EXERCISE DATA START

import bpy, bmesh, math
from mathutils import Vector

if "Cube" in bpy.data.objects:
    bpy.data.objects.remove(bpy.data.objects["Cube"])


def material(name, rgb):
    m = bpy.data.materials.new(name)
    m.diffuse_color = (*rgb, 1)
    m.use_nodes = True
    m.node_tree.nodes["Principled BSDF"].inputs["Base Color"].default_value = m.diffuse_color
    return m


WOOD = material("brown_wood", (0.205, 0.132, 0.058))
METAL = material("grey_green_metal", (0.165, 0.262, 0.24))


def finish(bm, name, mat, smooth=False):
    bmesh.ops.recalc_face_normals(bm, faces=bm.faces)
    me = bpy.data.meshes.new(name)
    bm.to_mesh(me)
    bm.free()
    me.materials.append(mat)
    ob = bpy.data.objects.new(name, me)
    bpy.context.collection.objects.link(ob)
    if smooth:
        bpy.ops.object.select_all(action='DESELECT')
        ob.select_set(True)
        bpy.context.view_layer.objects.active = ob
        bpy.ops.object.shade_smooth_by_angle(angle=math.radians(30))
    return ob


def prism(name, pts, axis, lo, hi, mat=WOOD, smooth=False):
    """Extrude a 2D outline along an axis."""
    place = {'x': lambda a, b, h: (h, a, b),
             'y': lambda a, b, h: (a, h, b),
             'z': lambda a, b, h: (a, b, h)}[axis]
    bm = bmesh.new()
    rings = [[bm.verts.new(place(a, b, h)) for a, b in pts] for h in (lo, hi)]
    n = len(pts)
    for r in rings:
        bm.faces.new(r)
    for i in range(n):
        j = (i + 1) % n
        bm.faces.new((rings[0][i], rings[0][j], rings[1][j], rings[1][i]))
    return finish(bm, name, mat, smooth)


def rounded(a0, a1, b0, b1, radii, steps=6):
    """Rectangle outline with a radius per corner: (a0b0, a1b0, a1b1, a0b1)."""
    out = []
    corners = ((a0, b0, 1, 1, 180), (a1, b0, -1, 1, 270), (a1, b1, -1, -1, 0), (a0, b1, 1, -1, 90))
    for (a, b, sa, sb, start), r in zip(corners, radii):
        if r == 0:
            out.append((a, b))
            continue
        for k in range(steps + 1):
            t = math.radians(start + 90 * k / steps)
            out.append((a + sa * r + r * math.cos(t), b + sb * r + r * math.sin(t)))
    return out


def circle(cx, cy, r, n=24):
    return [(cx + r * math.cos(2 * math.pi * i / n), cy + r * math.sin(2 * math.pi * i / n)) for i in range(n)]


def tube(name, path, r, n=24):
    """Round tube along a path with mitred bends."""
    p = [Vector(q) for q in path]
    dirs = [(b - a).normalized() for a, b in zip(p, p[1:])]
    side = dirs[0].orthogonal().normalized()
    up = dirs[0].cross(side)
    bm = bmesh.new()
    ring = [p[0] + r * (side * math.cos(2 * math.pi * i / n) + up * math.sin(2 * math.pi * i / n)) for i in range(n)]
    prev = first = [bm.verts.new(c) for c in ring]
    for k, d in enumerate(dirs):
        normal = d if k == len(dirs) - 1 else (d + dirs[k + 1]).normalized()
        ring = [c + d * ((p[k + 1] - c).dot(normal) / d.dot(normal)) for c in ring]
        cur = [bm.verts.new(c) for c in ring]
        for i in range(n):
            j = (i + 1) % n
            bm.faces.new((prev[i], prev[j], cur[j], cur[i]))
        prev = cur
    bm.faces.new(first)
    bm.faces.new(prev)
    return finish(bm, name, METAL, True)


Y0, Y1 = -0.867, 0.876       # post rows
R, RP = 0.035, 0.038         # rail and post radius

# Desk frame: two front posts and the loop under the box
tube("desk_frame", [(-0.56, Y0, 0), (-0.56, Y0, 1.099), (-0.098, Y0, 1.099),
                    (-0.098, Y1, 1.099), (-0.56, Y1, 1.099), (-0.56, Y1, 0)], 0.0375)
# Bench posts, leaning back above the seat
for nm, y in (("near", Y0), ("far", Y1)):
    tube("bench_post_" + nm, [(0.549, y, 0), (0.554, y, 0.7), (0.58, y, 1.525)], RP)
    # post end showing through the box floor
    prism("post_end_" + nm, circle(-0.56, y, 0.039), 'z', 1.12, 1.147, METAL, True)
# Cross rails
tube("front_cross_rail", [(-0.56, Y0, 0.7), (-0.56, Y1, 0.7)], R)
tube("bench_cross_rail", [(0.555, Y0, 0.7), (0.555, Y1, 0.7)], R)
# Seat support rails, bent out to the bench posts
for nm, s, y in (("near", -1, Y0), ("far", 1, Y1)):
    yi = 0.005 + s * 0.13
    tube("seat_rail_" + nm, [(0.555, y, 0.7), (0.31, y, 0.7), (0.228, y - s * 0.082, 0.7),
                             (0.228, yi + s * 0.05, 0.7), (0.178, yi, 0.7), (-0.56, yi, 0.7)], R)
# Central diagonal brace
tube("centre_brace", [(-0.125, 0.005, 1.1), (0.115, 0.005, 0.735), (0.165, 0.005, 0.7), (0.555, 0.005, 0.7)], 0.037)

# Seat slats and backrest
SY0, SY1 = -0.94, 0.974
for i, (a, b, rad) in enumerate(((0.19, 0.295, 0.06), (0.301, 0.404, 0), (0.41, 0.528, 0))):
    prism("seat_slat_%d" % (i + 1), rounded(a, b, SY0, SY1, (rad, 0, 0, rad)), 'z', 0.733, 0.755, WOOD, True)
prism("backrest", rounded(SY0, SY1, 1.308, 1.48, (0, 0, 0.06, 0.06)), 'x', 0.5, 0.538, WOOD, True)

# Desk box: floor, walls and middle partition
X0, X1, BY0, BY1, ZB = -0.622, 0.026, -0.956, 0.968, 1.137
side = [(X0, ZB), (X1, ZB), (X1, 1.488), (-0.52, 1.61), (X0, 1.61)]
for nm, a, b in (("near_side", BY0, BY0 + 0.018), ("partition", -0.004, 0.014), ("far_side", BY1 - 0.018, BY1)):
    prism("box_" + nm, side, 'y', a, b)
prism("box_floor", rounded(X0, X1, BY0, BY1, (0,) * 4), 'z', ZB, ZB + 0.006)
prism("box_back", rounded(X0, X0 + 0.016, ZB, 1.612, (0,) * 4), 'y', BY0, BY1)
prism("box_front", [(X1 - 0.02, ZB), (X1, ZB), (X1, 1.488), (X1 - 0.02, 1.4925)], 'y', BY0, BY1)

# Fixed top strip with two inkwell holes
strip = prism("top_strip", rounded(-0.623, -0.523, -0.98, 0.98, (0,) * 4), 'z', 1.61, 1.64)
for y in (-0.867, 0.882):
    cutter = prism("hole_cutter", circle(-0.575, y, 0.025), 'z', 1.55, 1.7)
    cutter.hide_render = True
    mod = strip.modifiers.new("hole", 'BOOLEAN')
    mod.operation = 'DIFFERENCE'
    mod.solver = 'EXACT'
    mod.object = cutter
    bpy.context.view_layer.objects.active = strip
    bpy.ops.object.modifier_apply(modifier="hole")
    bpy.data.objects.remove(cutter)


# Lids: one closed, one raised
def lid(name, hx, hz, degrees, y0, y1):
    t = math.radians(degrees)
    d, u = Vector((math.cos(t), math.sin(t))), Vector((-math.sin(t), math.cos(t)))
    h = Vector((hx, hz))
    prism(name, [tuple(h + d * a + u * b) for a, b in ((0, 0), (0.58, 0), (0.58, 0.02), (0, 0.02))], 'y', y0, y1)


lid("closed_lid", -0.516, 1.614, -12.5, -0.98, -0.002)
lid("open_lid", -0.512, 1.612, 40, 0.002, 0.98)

EXERCISE DATA END

**WHAT IS REQUIRED**
Retype the records above, but only those lines that fall between the line containing "# Central diagonal brace" and the line containing "h = Vector((hx, hz))", with both of those lines included, exactly as written.

**RESPONSE FOR THIS EXERCISE**
# Central diagonal brace
tube("centre_brace", [(-0.125, 0.005, 1.1), (0.115, 0.005, 0.735), (0.165, 0.005, 0.7), (0.555, 0.005, 0.7)], 0.037)

# Seat slats and backrest
SY0, SY1 = -0.94, 0.974
for i, (a, b, rad) in enumerate(((0.19, 0.295, 0.06), (0.301, 0.404, 0), (0.41, 0.528, 0))):
    prism("seat_slat_%d" % (i + 1), rounded(a, b, SY0, SY1, (rad, 0, 0, rad)), 'z', 0.733, 0.755, WOOD, True)
prism("backrest", rounded(SY0, SY1, 1.308, 1.48, (0, 0, 0.06, 0.06)), 'x', 0.5, 0.538, WOOD, True)

# Desk box: floor, walls and middle partition
X0, X1, BY0, BY1, ZB = -0.622, 0.026, -0.956, 0.968, 1.137
side = [(X0, ZB), (X1, ZB), (X1, 1.488), (-0.52, 1.61), (X0, 1.61)]
for nm, a, b in (("near_side", BY0, BY0 + 0.018), ("partition", -0.004, 0.014), ("far_side", BY1 - 0.018, BY1)):
    prism("box_" + nm, side, 'y', a, b)
prism("box_floor", rounded(X0, X1, BY0, BY1, (0,) * 4), 'z', ZB, ZB + 0.006)
prism("box_back", rounded(X0, X0 + 0.016, ZB, 1.612, (0,) * 4), 'y', BY0, BY1)
prism("box_front", [(X1 - 0.02, ZB), (X1, ZB), (X1, 1.488), (X1 - 0.02, 1.4925)], 'y', BY0, BY1)

# Fixed top strip with two inkwell holes
strip = prism("top_strip", rounded(-0.623, -0.523, -0.98, 0.98, (0,) * 4), 'z', 1.61, 1.64)
for y in (-0.867, 0.882):
    cutter = prism("hole_cutter", circle(-0.575, y, 0.025), 'z', 1.55, 1.7)
    cutter.hide_render = True
    mod = strip.modifiers.new("hole", 'BOOLEAN')
    mod.operation = 'DIFFERENCE'
    mod.solver = 'EXACT'
    mod.object = cutter
    bpy.context.view_layer.objects.active = strip
    bpy.ops.object.modifier_apply(modifier="hole")
    bpy.data.objects.remove(cutter)


# Lids: one closed, one raised
def lid(name, hx, hz, degrees, y0, y1):
    t = math.radians(degrees)
    d, u = Vector((math.cos(t), math.sin(t))), Vector((-math.sin(t), math.cos(t)))
    h = Vector((hx, hz))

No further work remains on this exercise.